rfunches writes: "The Wall Street Journal reports that EU antitrust regulators are turning up the heat on the Blu-ray and HD-DVD format consortiums as the European Commission demanded evidence of Hollywood studios' "communications and agreements on the new generation of DVD formats." From the article:
The European Commission, the European Union's executive body, appears to be particularly interested in the activities of the Blu-ray group because of its dominance in Hollywood, according to people familiar with the situation. The commission is investigating whether improper tactics were used to suppress competition and persuade the studios to back their format.
The article points out that all of the major Hollywood studios except Universal are backing Blu-ray; Universal is backing HD-DVD. It also notes that while one industry watcher believes the first format to have an installed base of two million homes will come out on top, there were millions of Betamax units already sold when VHS won out in the format wars of the 80's."
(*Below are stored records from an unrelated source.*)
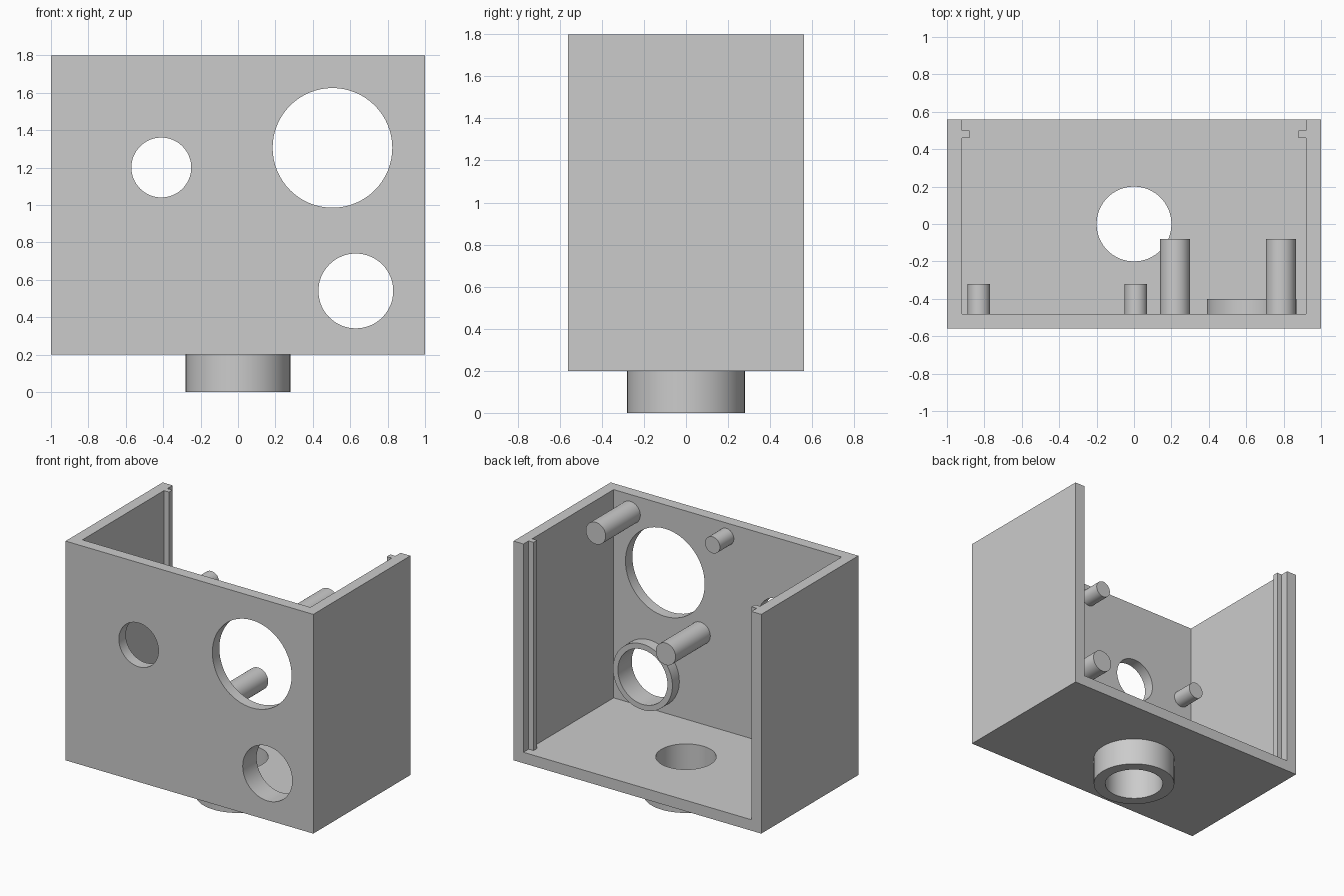
import bpy, math
from mathutils import Vector

cube = bpy.data.objects.get("Cube")
if cube:
    bpy.data.objects.remove(cube, do_unlink=True)

grey = bpy.data.materials.new("plain_grey")
grey.use_nodes = True
GREY = (0.6, 0.6, 0.6, 1)
grey.diffuse_color = GREY
grey.node_tree.nodes["Principled BSDF"].inputs["Base Color"].default_value = GREY

WALL = 0.08
FRONT, BACK = -0.56, 0.56
BASE, TOP = 0.2, 1.8
INNER = FRONT + WALL      # inside face of the front panel


def box(name, lo, hi):
    lo, hi = Vector(lo), Vector(hi)
    bpy.ops.mesh.primitive_cube_add(size=1, location=(lo + hi) / 2)
    ob = bpy.context.object
    ob.name = name
    ob.scale = hi - lo
    bpy.ops.object.transform_apply(location=False, rotation=False, scale=True)
    ob.data.materials.append(grey)
    return ob


def rod(name, start, end, radius):
    """Smooth cylinder between two points."""
    start, end = Vector(start), Vector(end)
    axis = end - start
    bpy.ops.mesh.primitive_cylinder_add(vertices=64, radius=radius, depth=axis.length,
                                        location=(start + end) / 2,
                                        rotation=axis.to_track_quat('Z', 'Y').to_euler())
    ob = bpy.context.object
    ob.name = name
    ob.data.materials.append(grey)
    return ob


def cut(target, cutter):
    mod = target.modifiers.new("cut", 'BOOLEAN')
    mod.operation = 'DIFFERENCE'
    mod.solver = 'EXACT'
    mod.object = cutter
    bpy.context.view_layer.objects.active = target
    bpy.ops.object.modifier_apply(modifier=mod.name)
    bpy.data.objects.remove(cutter, do_unlink=True)


def smooth(ob):
    bpy.ops.object.select_all(action='DESELECT')
    ob.select_set(True)
    bpy.context.view_layer.objects.active = ob
    bpy.ops.object.shade_smooth_by_angle(angle=math.radians(30))


# Housing, open at the top and back
housing = box("housing", (-1, FRONT, BASE), (1, BACK, TOP))
cut(housing, box("cavity", (-1 + WALL, INNER, BASE + WALL), (1 - WALL, 1, 2)))

# Round openings in the front panel and floor
for x, z, r in ((-0.41, 1.2, 0.16), (0.505, 1.305, 0.32), (0.63, 0.54, 0.2)):
    cut(housing, rod("opening", (x, FRONT - 0.1, z), (x, INNER + 0.1, z), r))
cut(housing, rod("floor_opening", (0, 0, 0), (0, 0, 0.5), 0.2))
smooth(housing)

# Neck tube under the floor
neck = rod("neck_tube", (0, 0, 0), (0, 0, BASE), 0.28)
cut(neck, rod("neck_bore", (0, 0, -0.1), (0, 0, 0.5), 0.2))
smooth(neck)

# Raised collar behind the lower opening
collar = rod("opening_collar", (0.63, INNER, 0.54), (0.63, -0.4, 0.54), 0.24)
cut(collar, rod("collar_bore", (0.63, -0.7, 0.54), (0.63, 0, 0.54), 0.2))
smooth(collar)

# Mounting posts inside the front panel
for name, x, z, r, end in (("long_post_upper", 0.785, 1.67, 0.08, -0.08),
                           ("long_post_lower", 0.22, 0.94, 0.08, -0.08),
                           ("short_post_upper", 0.01, 1.7, 0.06, -0.32),
                           ("short_post_side", -0.83, 1.2, 0.06, -0.32)):
    smooth(rod(name, (x, INNER, z), (x, end, z), r))

# Guide ribs for the back panel
for side, s in (("left", 1), ("right", -1)):
    xs = sorted((s * 0.88, s * 0.92))
    box(side + "_guide_rib", (xs[0], 0.46, BASE + WALL), (xs[1], 0.5, TOP))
rfunches writes: "The New York Times (via Reuters) reports that Vonage's request for a retrial of the patent infringement case brought against the company by Verizon has been denied by a federal appeals court. Vonage had hoped to have the lower court's ruling overturned because of a Supreme Court ruling on Monday. From the article:
"The appeals court said Vonage could cite the new Supreme Court ruling as part of its pending appeal.
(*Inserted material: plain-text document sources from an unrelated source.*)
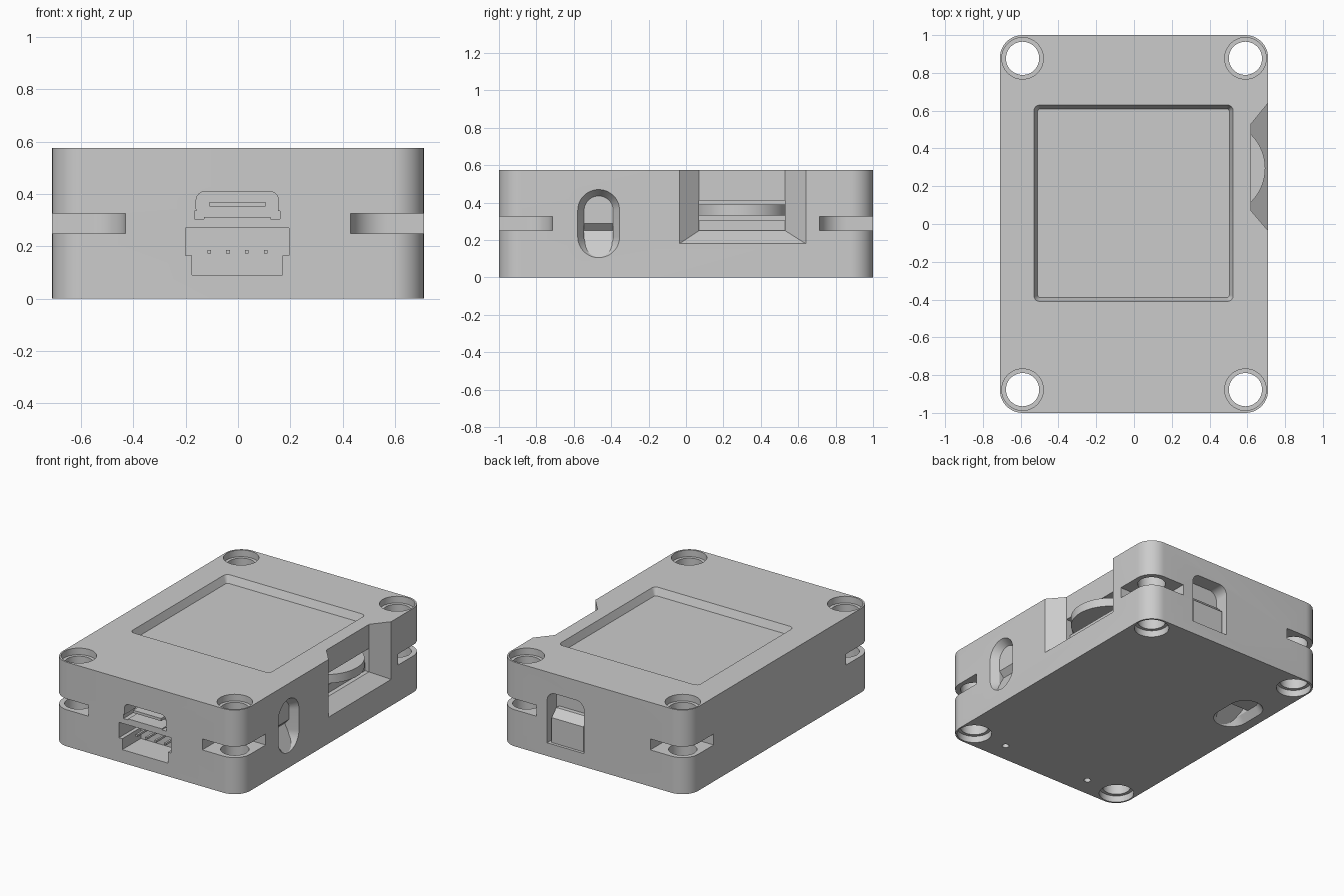
import bpy
import math
from mathutils import Vector

cube = bpy.data.objects.get("Cube")
if cube:
    bpy.data.objects.remove(cube, do_unlink=True)

grey = bpy.data.materials.new("plain grey")
grey.use_nodes = True
COLOUR = (0.6, 0.6, 0.6, 1)
grey.diffuse_color = COLOUR
grey.node_tree.nodes["Principled BSDF"].inputs["Base Color"].default_value = COLOUR

HX, HY, H = 0.71, 1.0, 0.575


def rounded(x0, x1, y0, y1, radii, n=12):
    """Rounded rectangle outline; radii run (low left, low right, top right, top left)."""
    if not isinstance(radii, tuple):
        radii = (radii,) * 4
    pts = []
    corners = [(x0, y0, 1, 1), (x1, y0, -1, 1), (x1, y1, -1, -1), (x0, y1, 1, -1)]
    for k, ((cx, cy, sx, sy), r) in enumerate(zip(corners, radii)):
        if r == 0:
            pts.append((cx, cy))
            continue
        for i in range(n + 1):
            a = math.pi + math.pi / 2 * (k + i / n)
            pts.append((cx + sx * r + r * math.cos(a), cy + sy * r + r * math.sin(a)))
    # drop doubled points where two arcs meet
    return [p for i, p in enumerate(pts) if (Vector(p) - Vector(pts[i - 1])).length > 1e-5]


def circle(x, y, r, n=48):
    return [(x + r * math.cos(math.tau * i / n), y + r * math.sin(math.tau * i / n)) for i in range(n)]


# each frame turns (across, along, depth) into model space
def flat(u, v, d): return (u, v, d)
def right_side(u, v, d): return (HX - d, u, v)
def front_side(u, v, d): return (u, -HY + d, v)
def back_side(u, v, d): return (u, HY - d, v)
def bottom_side(u, v, d): return (u, v, d)
def along_x(u, v, d): return (d, u, v)


def loft(name, frame, sections):
    """Solid through a list of (outline, depth) sections."""
    n = len(sections[0][0])
    verts = [frame(u, v, d) for outline, d in sections for u, v in outline]
    faces = [tuple(range(n)), tuple(range(len(verts) - n, len(verts)))]
    for s in range(len(sections) - 1):
        for i in range(n):
            j = (i + 1) % n
            faces.append((s * n + i, s * n + j, s * n + n + j, s * n + n + i))
    mesh = bpy.data.meshes.new(name)
    mesh.from_pydata(verts, [], faces)
    mesh.materials.append(grey)
    obj = bpy.data.objects.new(name, mesh)
    bpy.context.collection.objects.link(obj)
    bpy.context.view_layer.objects.active = obj
    bpy.ops.object.select_all(action="DESELECT")
    obj.select_set(True)
    bpy.ops.object.mode_set(mode="EDIT")
    bpy.ops.mesh.select_all(action="SELECT")
    bpy.ops.mesh.normals_make_consistent(inside=False)
    bpy.ops.object.mode_set(mode="OBJECT")
    return obj


def prism(name, frame, outline, d0, d1):
    return loft(name, frame, [(outline, d0), (outline, d1)])


def smooth(obj):
    bpy.ops.object.select_all(action="DESELECT")
    obj.select_set(True)
    bpy.context.view_layer.objects.active = obj
    bpy.ops.object.shade_smooth_by_angle(angle=math.radians(30))


case = prism("case", flat, rounded(-HX, HX, -HY, HY, 0.12), 0, H)
cutters = []
parts = [case]

# corner screw holes, counterbores and side slots
for sx in (-1, 1):
    for sy in (-1, 1):
        x, y = sx * 0.59, sy * 0.877
        for r, z0, z1 in ((0.088, -0.1, 0.7), (0.11, -0.1, 0.045), (0.11, H - 0.045, 0.7)):
            cutters.append(prism("hole_cutter", flat, circle(x, y, r), z0, z1))
        xs, ys = sorted((sx * 0.43, sx * 0.9)), sorted((sy * 0.715, sy * 1.2))
        cutters.append(prism("slot_cutter", flat, rounded(*xs, *ys, 0.14), 0.25, 0.325))

# screen recess with sloped rim
cutters.append(loft("screen_cutter", flat, [
    (rounded(-0.51, 0.505, -0.39, 0.61, 0.015, 4), H - 0.05),
    (rounded(-0.53, 0.525, -0.41, 0.63, 0.03, 4), H),
    (rounded(-0.53, 0.525, -0.41, 0.63, 0.03, 4), H + 0.1)]))

# flared thumbwheel notch and the opening behind it
cutters.append(loft("notch_cutter", along_x, [
    ([(0.07, 0.25), (0.53, 0.25), (0.53, 0.7), (0.07, 0.7)], 0.62),
    ([(-0.07, 0.157), (0.677, 0.157), (0.677, 0.7), (-0.07, 0.7)], 0.74)]))
cutters.append(prism("wheel_opening_cutter", along_x,
                     rounded(0.07, 0.53, 0.25, 0.41, 0), 0.18, 0.64))

# oval slider recesses on the right side and underneath
for name, frame, cu, cv in (("side_slider", right_side, -0.467, 0.2875),
                            ("bottom_slider", bottom_side, -0.53, 0.40)):
    def oval(w, l):
        return rounded(cu - w, cu + w, cv - l, cv + l, w - 1e-4)
    cutters.append(loft("oval_cutter", frame, [
        (oval(0.112, 0.182), -0.02), (oval(0.112, 0.182), 0),
        (oval(0.078, 0.148), 0.05), (oval(0.078, 0.148), 0.1)]))
    profile = [(0.16, 0.05), (0, 0.05), (-0.037, 0.085), (-0.18, 0.004), (-0.18, 0.12), (0.16, 0.12)]
    parts.append(prism(name, lambda u, v, d: frame(d, cv + u, v), profile, cu - 0.085, cu + 0.085))

# front charging port with tongue
cutters.append(prism("port_cutter", front_side,
                     rounded(-0.16, 0.155, 0.312, 0.41, 0.035, 6), -0.02, 0.12))
for x in (-0.148, 0.143):
    cutters.append(prism("port_tab_cutter", front_side,
                         rounded(x - 0.018, x + 0.018, 0.305, 0.335, 0), -0.02, 0.12))
parts.append(prism("port_tongue", front_side, rounded(-0.108, 0.105, 0.352, 0.37, 0), 0.02, 0.13))

# front cable socket with four pins
socket = [(-0.175, 0.09), (0.17, 0.09), (0.17, 0.165), (0.195, 0.165),
          (0.195, 0.27), (-0.2, 0.27), (-0.2, 0.165), (-0.175, 0.165)]
cutters.append(prism("socket_cutter", front_side, socket, -0.02, 0.2))
for i in range(4):
    x = -0.11 + i * 0.072
    parts.append(prism(f"socket_pin_{i + 1}", front_side,
                       rounded(x - 0.007, x + 0.007, 0.173, 0.187, 0), 0.06, 0.21))

# rear recess with sloped button
cutters.append(prism("rear_recess_cutter", back_side,
                     rounded(0.07, 0.35, 0.09, 0.44, (0, 0, 0.06, 0.06)), -0.02, 0.1))
button = [(0.08, 0.02), (0.26, 0.02), (0.31, 0.07), (0.31, 0.12), (0.08, 0.12)]
parts.append(prism("rear_button", lambda u, v, d: back_side(d, u, v), button, 0.09, 0.33))

# pin holes underneath
for x in (-0.34, 0.34):
    cutters.append(prism("pin_hole_cutter", flat, circle(x, -0.867, 0.022, 16), -0.1, 0.08))

# thumbwheel and the board below it
parts.append(prism("thumbwheel", flat, circle(0.445, 0.295, 0.25, 96), 0.33, 0.39))
parts.append(prism("wheel_board", along_x, rounded(0.06, 0.54, 0.24, 0.305, 0), 0.17, 0.59))
# room for the whole wheel inside the case
cutters.append(prism("wheel_room_cutter", flat, circle(0.445, 0.295, 0.26, 64), 0.322, 0.398))

# carve the case, then discard the cutters
for cutter in cutters:
    mod = case.modifiers.new("cut", "BOOLEAN")
    mod.operation = "DIFFERENCE"
    mod.solver = "EXACT"
    mod.object = cutter
    bpy.context.view_layer.objects.active = case
    bpy.ops.object.modifier_apply(modifier=mod.name)
    bpy.data.objects.remove(cutter, do_unlink=True)

for part in parts:
    smooth(part)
Vonage had argued that the March 8 infringement verdict in favor of Verizon should be reconsidered after the Supreme Court loosened a crucial legal standard, making it easier to invalidate some patents on the grounds they are obvious inventions."
rfunches writes: "Microsoft announced today how a pirated version of Vista will be crippled. From the article (may require registration/subscription):
If a legitimate copy is not bought within 30 days, the system will curtail functionality much further by restricting users to just the Web browser for an hour at a time, said Thomas Lindeman, Microsoft senior product manager. [...] Under that scenario, a person could use the browser to surf the Web, access documents on the hard drive or log onto Web-based email. But the user would not be able to directly open documents from the computer desktop or run other programs such as Outlook e-mail software.
Supposedly Vista won't be completely disabled, but at the same time critical security updates will still be downloaded. The question is, how much will it hurt those with false positives?"
rfunches writes: The Associated Press and the New York Times are now reporting that Atlantis will not launch Sunday. The delay will "give engineers more time to determine whether one of the most powerful lightning strikes ever at a Kennedy Space Center launch pad caused any problems. The lightning Friday didn't hit the shuttle — it struck a wire attached to a tower used to protect the spacecraft from such strikes at the launch pad — but it created a lightning field around the vehicle, NASA managers said. The launch, planned for Sunday, now won't happen until at least Monday."